Some of the lines below need repeating. Reproduce exactly those between the lines holding "# Head, shoulders" and "for side, s, shoulder, elbow", inclusive.

++++ Listed records

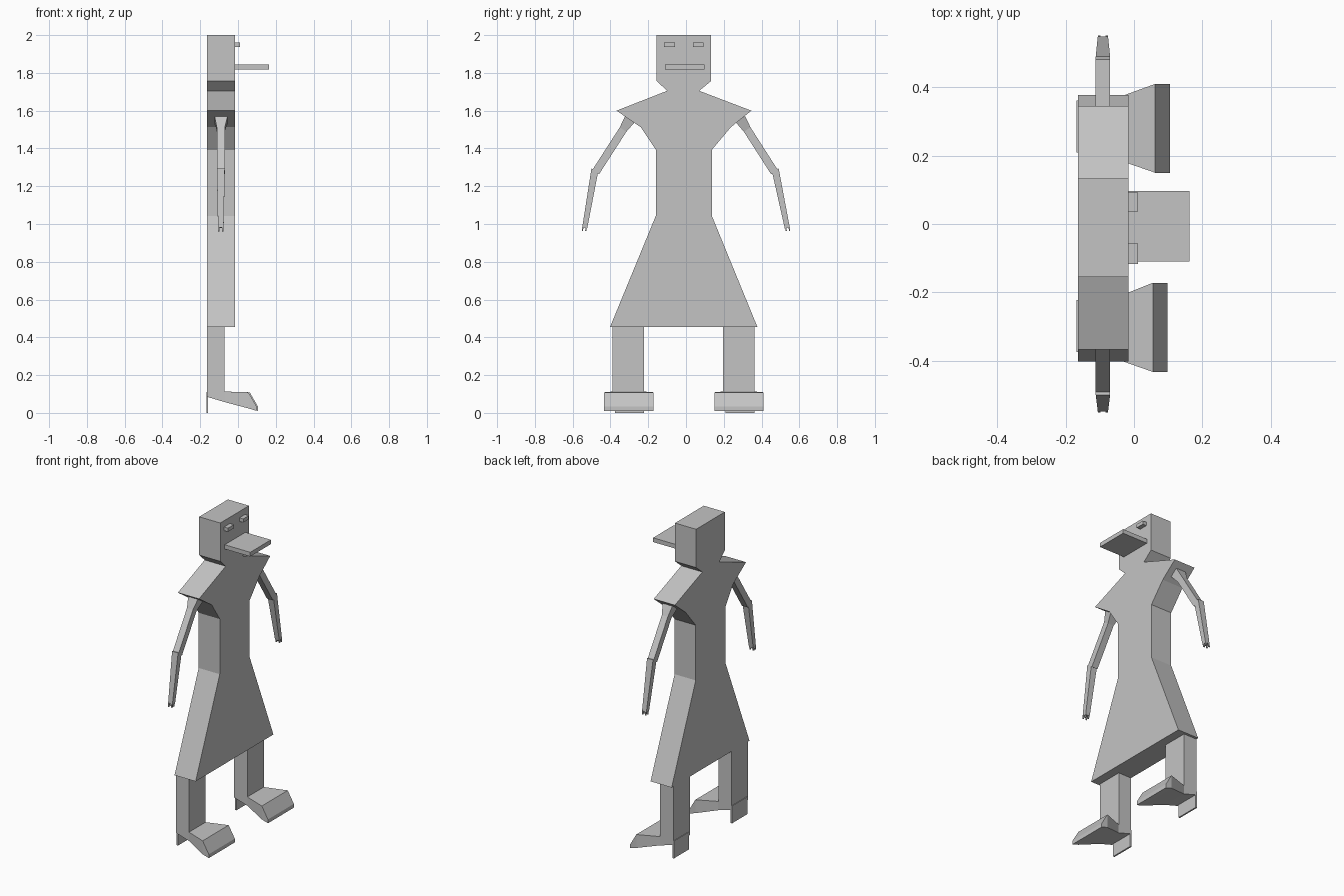
import bpy, bmesh
from mathutils import Vector

cube = bpy.data.objects.get("Cube")
if cube:
    bpy.data.objects.remove(cube, do_unlink=True)

grey = bpy.data.materials.new("plain_grey")
grey.use_nodes = True
COLOR = (0.55, 0.55, 0.55, 1)
grey.diffuse_color = COLOR
grey.node_tree.nodes["Principled BSDF"].inputs["Base Color"].default_value = COLOR


def loft(name, rings):
    """Join equal-sized rings of points into a capped solid."""
    bm = bmesh.new()
    loops = [[bm.verts.new(p) for p in ring] for ring in rings]
    n = len(loops[0])
    for a, b in zip(loops, loops[1:]):
        for i in range(n):
            j = (i + 1) % n
            bm.faces.new((a[i], a[j], b[j], b[i]))
    bm.faces.new(loops[0][::-1])
    bm.faces.new(loops[-1])
    bmesh.ops.recalc_face_normals(bm, faces=bm.faces)
    mesh = bpy.data.meshes.new(name)
    bm.to_mesh(mesh)
    bm.free()
    mesh.materials.append(grey)
    obj = bpy.data.objects.new(name, mesh)
    bpy.context.collection.objects.link(obj)
    return obj


def section(x, y0, y1, z0, z1):
    return [(x, y0, z0), (x, y1, z0), (x, y1, z1), (x, y0, z1)]


def box(name, x0, x1, y0, y1, z0, z1):
    return loft(name, [section(x, y0, y1, z0, z1) for x in (x0, x1)])


def limb(name, stations):
    """Square tube in the YZ plane; station = (y, z, width, x0, x1)."""
    d = Vector(stations[-1][:2]) - Vector(stations[0][:2])
    side = Vector((-d.y, d.x)).normalized()
    rings = []
    for y, z, w, x0, x1 in stations:
        a, b = Vector((y, z)) - side * w / 2, Vector((y, z)) + side * w / 2
        rings.append([(x0, *a), (x1, *a), (x1, *b), (x0, *b)])
    return loft(name, rings)


BACK, FRONT = -0.164, -0.016

# Head, shoulders and dress: one flat outline given thickness
# each row is (right edge, left edge, height)
rows = [(-0.155, 0.133, 2.0), (-0.155, 0.133, 1.757), (-0.1, 0.07, 1.705),
        (-0.368, 0.346, 1.6), (-0.24, 0.238, 1.513), (-0.16, 0.137, 1.393),
        (-0.16, 0.137, 1.043), (-0.402, 0.378, 0.455)]
outline = [(r, z) for r, l, z in rows] + [(l, z) for r, l, z in reversed(rows)]
loft("body_and_dress", [[(x, y, z) for y, z in outline] for x in (BACK, FRONT)])

# Face
box("beak", FRONT, 0.163, -0.11, 0.097, 1.818, 1.845)
box("right_eye", FRONT, 0.011, -0.117, -0.057, 1.937, 1.96)
box("left_eye", FRONT, 0.011, 0.037, 0.092, 1.937, 1.96)

# Legs, heels and shoes
for side, y0, y1, s0, s1, toe in (("right", -0.389, -0.222, -0.433, -0.172, 0.098),
                                  ("left", 0.196, 0.362, 0.15, 0.41, 0.105)):
    box(side + "_leg", BACK, -0.072, y0, y1, 0.09, 0.46)
    box(side + "_heel", -0.168, -0.158, y0 + 0.014, y1, 0.0, 0.11)
    loft(side + "_shoe", [
        section(BACK, y0, y1, 0.085, 0.102),
        section(-0.07, y0, y1, 0.057, 0.113),
        section(toe - 0.043, s0, s1, 0.024, 0.109),
        section(toe, s0, s1, 0.011, 0.035)])

# Arms and fingers
for side, s, shoulder, elbow in (("right", -1, 0.297, 0.478), ("left", 1, 0.288, 0.468)):
    mid = shoulder + 0.2 * (elbow - shoulder)
    limb(side + "_upper_arm", [(s * shoulder, 1.555, 0.06, -0.124, -0.055),
                               (s * mid, 1.5, 0.042, -0.112, -0.07),
                               (s * elbow, 1.275, 0.042, -0.112, -0.07)])
    limb(side + "_forearm", [(s * (elbow + 0.004), 1.29, 0.038, -0.112, -0.07),
                             (s * 0.536, 0.98, 0.027, -0.106, -0.076)])
    for i, x in enumerate((-0.106, -0.084)):
        for k in (-0.009, 0.009):
            y = s * 0.537 + k
            limb(f"{side}_finger_{i}", [(y, 0.985, 0.008, x, x + 0.008),
                                        (y + s * 0.003, 0.962, 0.006, x, x + 0.008)])
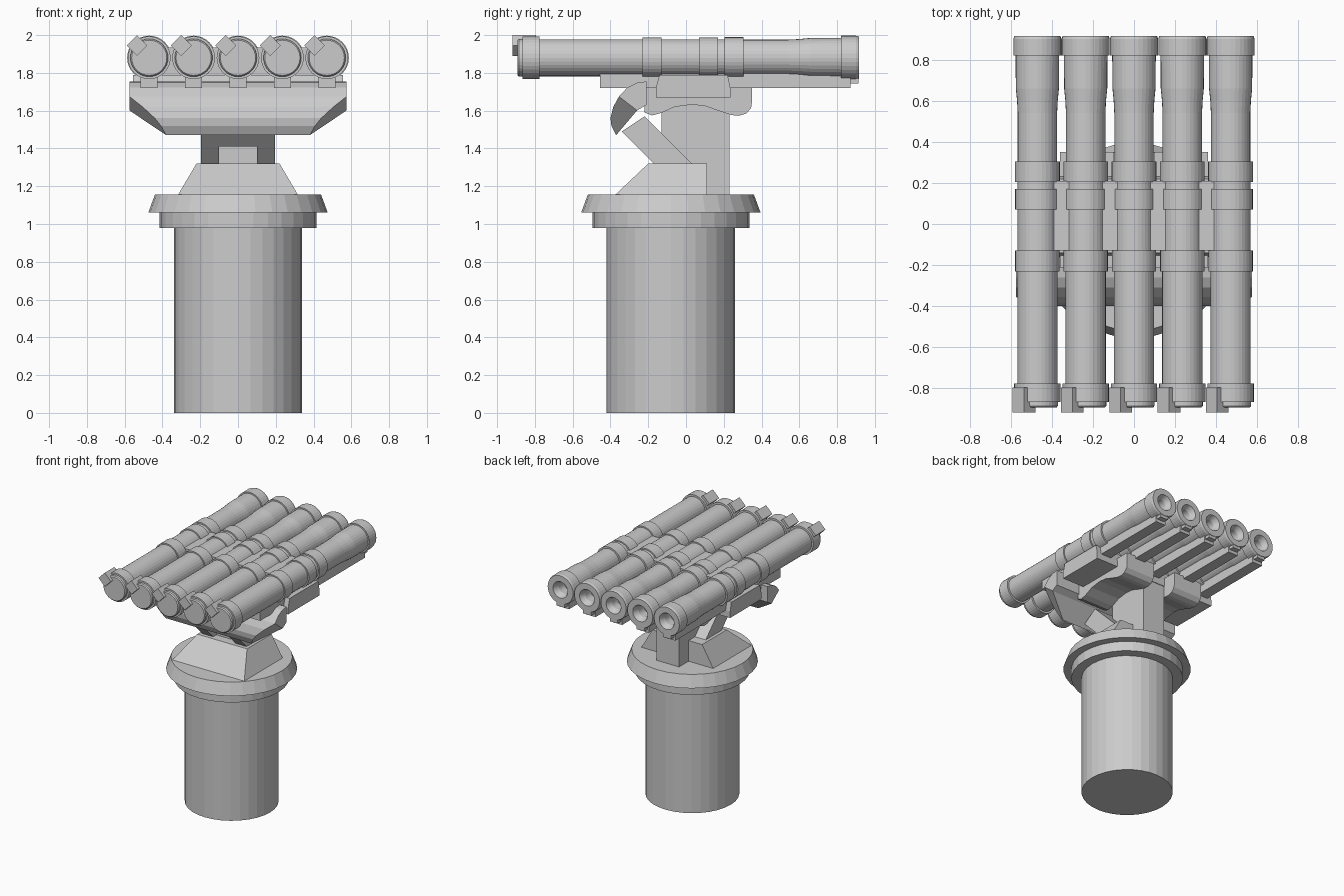
import bpy, bmesh, math
from mathutils import Matrix, Vector

cube = bpy.data.objects.get("Cube")
if cube:
    bpy.data.objects.remove(cube, do_unlink=True)


def finish(name, bm):
    bmesh.ops.recalc_face_normals(bm, faces=bm.faces)
    mesh = bpy.data.meshes.new(name)
    bm.to_mesh(mesh)
    bm.free()
    ob = bpy.data.objects.new(name, mesh)
    bpy.context.collection.objects.link(ob)
    return ob


def lathe(name, profile, sides=32):
    """Revolve (radius, height) points about z."""
    bm = bmesh.new()
    verts = [bm.verts.new((r, 0, h)) for r, h in profile]
    edges = [bm.edges.new(pair) for pair in zip(verts, verts[1:])]
    bmesh.ops.spin(bm, geom=verts + edges, cent=(0, 0, 0), axis=(0, 0, 1),
                   angle=math.tau, steps=sides, use_merge=False)
    bmesh.ops.remove_doubles(bm, verts=bm.verts, dist=1e-4)
    bmesh.ops.dissolve_limit(bm, angle_limit=0.01, verts=bm.verts, edges=bm.edges)
    return finish(name, bm)


def side_profile(name, points, x0, x1, cuts=()):
    """Extrude (y, z) points from x0 to x1, then trim by planes."""
    bm = bmesh.new()
    face = bm.faces.new([bm.verts.new((x0, y, z)) for y, z in points])
    out = bmesh.ops.extrude_face_region(bm, geom=[face])["geom"]
    moved = [v for v in out if isinstance(v, bmesh.types.BMVert)]
    bmesh.ops.translate(bm, verts=moved, vec=(x1 - x0, 0, 0))
    for point, normal in cuts:
        cut = bmesh.ops.bisect_plane(bm, geom=bm.verts[:] + bm.edges[:] + bm.faces[:],
                                     plane_co=point, plane_no=normal, clear_outer=True)
        rim = [e for e in cut["geom_cut"] if isinstance(e, bmesh.types.BMEdge)]
        bmesh.ops.edgeloop_fill(bm, edges=rim)
    return finish(name, bm)


def box(name, x, y, z):
    return side_profile(name, [(y[0], z[0]), (y[1], z[0]), (y[1], z[1]), (y[0], z[1])], *x)


def copy_of(source, name, x):
    ob = source.copy()
    ob.name = name
    ob.location.x = x
    bpy.context.collection.objects.link(ob)


# Round pedestal with collar and tapered flange
pedestal = lathe("pedestal", [(0, 0), (0.34, 0), (0.34, 0.98), (0.415, 0.98), (0.415, 1.06),
                              (0.475, 1.06), (0.44, 1.155), (0, 1.155)])
pedestal.location.y = -0.08

# Sloped turret block, vertical at the back
bm = bmesh.new()
bmesh.ops.create_cube(bm, size=1)
for v in bm.verts:
    top = v.co.z > 0
    half, front = (0.22, -0.2) if top else (0.32, -0.38)
    v.co = (math.copysign(half, v.co.x), 0.11 if v.co.y > 0 else front, 1.32 if top else 1.15)
finish("turret_block", bm)

# Central post and diagonal struts to the shield
box("post", (-0.1, 0.1), (-0.13, 0.23), (1.15, 1.75))
strut = [(-0.17, 1.32), (0.03, 1.32), (-0.22, 1.57), (-0.34, 1.49)]
for side, s in (("left", 1), ("right", -1)):
    side_profile(side + "_strut", strut, s * 0.1, s * 0.195)
side_profile("strut_bridge", [(-0.26, 1.41), (-0.06, 1.41), (-0.22, 1.57), (-0.34, 1.49)],
             -0.1, 0.1)

# Curved front shield with angled corners
shield = [(-0.21, 1.755), (-0.26, 1.748), (-0.31, 1.723), (-0.355, 1.675), (-0.385, 1.62),
          (-0.4, 1.56), (-0.395, 1.52), (-0.37, 1.47), (-0.26, 1.6), (-0.21, 1.63)]
corner = Vector((0.575, -0.26, 1.602))
normal = (corner - Vector((0.38, -0.37, 1.47))).cross(Vector((0, -0.095, 0.073)))
if normal.x < 0:
    normal.negate()
flip = Matrix.Diagonal((-1, 1, 1))
side_profile("front_shield", shield, -0.575, 0.575,
             [(corner, normal), (flip @ corner, flip @ normal)])

# Cradle cheeks with an arched lower edge, and the saddle above
cheek = [(-0.22, 1.74), (-0.22, 1.59), (-0.18, 1.575), (-0.13, 1.588), (-0.06, 1.62),
         (0.03, 1.632), (0.1, 1.625), (0.17, 1.6), (0.24, 1.577), (0.28, 1.573),
         (0.32, 1.585), (0.345, 1.615), (0.35, 1.65), (0.35, 1.74)]
for side, s in (("left", 1), ("right", -1)):
    side_profile(side + "_cradle_cheek", cheek, s * 0.1, s * 0.36)
side_profile("saddle", [(-0.16, 1.67), (0.235, 1.67), (0.235, 1.72), (0.22, 1.79),
                        (-0.14, 1.79), (-0.16, 1.72)], -0.555, 0.555)
box("tube_spacer", (-0.47, 0.47), (-0.13, 0.21), (1.72, 1.935))

# One launch tube: radius and distance along y, front to back
tube = lathe("launch_tube_1", [
    (0, -0.893), (0.093, -0.893), (0.1, -0.885), (0.1, -0.865), (0.113, -0.865),
    (0.113, -0.775), (0.098, -0.775), (0.098, -0.23), (0.108, -0.23), (0.108, -0.13),
    (0.098, -0.13), (0.098, 0.07), (0.108, 0.07), (0.108, 0.17), (0.098, 0.17),
    (0.098, 0.205), (0.109, 0.205), (0.109, 0.305), (0.096, 0.305), (0.096, 0.54),
    (0.099, 0.6), (0.105, 0.66), (0.106, 0.82), (0.117, 0.82), (0.117, 0.9),
    (0.112, 0.915), (0.065, 0.915), (0.045, 0.87), (0.045, 0.8), (0, 0.8)])
tube.data.transform(Matrix.Rotation(-math.pi / 2, 4, "X"))
tube.location.z = 1.88

# Parts carried by every tube: rail, rear lug and tilted front latch
rail = box("rail_1", (-0.045, 0.045), (-0.455, 0.87), (1.72, 1.81))
lug = box("rear_lug_1", (-0.035, 0.035), (0.82, 0.912), (1.745, 1.8))
latch = box("front_latch_1", (-0.039, 0.039), (-0.918, -0.795), (-0.039, 0.039))
latch.data.transform(Matrix.Translation((-0.065, 0, 1.945)) @ Matrix.Rotation(math.pi / 4, 4, "Y"))

for part in (tube, rail, lug, latch):
    part.location.x = -0.47
    for i in range(1, 5):
        copy_of(part, part.name[:-1] + str(i + 1), -0.47 + i * 0.235)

++++++++

# Exercise output
# Head, shoulders and dress: one flat outline given thickness
# each row is (right edge, left edge, height)
rows = [(-0.155, 0.133, 2.0), (-0.155, 0.133, 1.757), (-0.1, 0.07, 1.705),
        (-0.368, 0.346, 1.6), (-0.24, 0.238, 1.513), (-0.16, 0.137, 1.393),
        (-0.16, 0.137, 1.043), (-0.402, 0.378, 0.455)]
outline = [(r, z) for r, l, z in rows] + [(l, z) for r, l, z in reversed(rows)]
loft("body_and_dress", [[(x, y, z) for y, z in outline] for x in (BACK, FRONT)])

# Face
box("beak", FRONT, 0.163, -0.11, 0.097, 1.818, 1.845)
box("right_eye", FRONT, 0.011, -0.117, -0.057, 1.937, 1.96)
box("left_eye", FRONT, 0.011, 0.037, 0.092, 1.937, 1.96)

# Legs, heels and shoes
for side, y0, y1, s0, s1, toe in (("right", -0.389, -0.222, -0.433, -0.172, 0.098),
                                  ("left", 0.196, 0.362, 0.15, 0.41, 0.105)):
    box(side + "_leg", BACK, -0.072, y0, y1, 0.09, 0.46)
    box(side + "_heel", -0.168, -0.158, y0 + 0.014, y1, 0.0, 0.11)
    loft(side + "_shoe", [
        section(BACK, y0, y1, 0.085, 0.102),
        section(-0.07, y0, y1, 0.057, 0.113),
        section(toe - 0.043, s0, s1, 0.024, 0.109),
        section(toe, s0, s1, 0.011, 0.035)])

# Arms and fingers
for side, s, shoulder, elbow in (("right", -1, 0.297, 0.478), ("left", 1, 0.288, 0.468)):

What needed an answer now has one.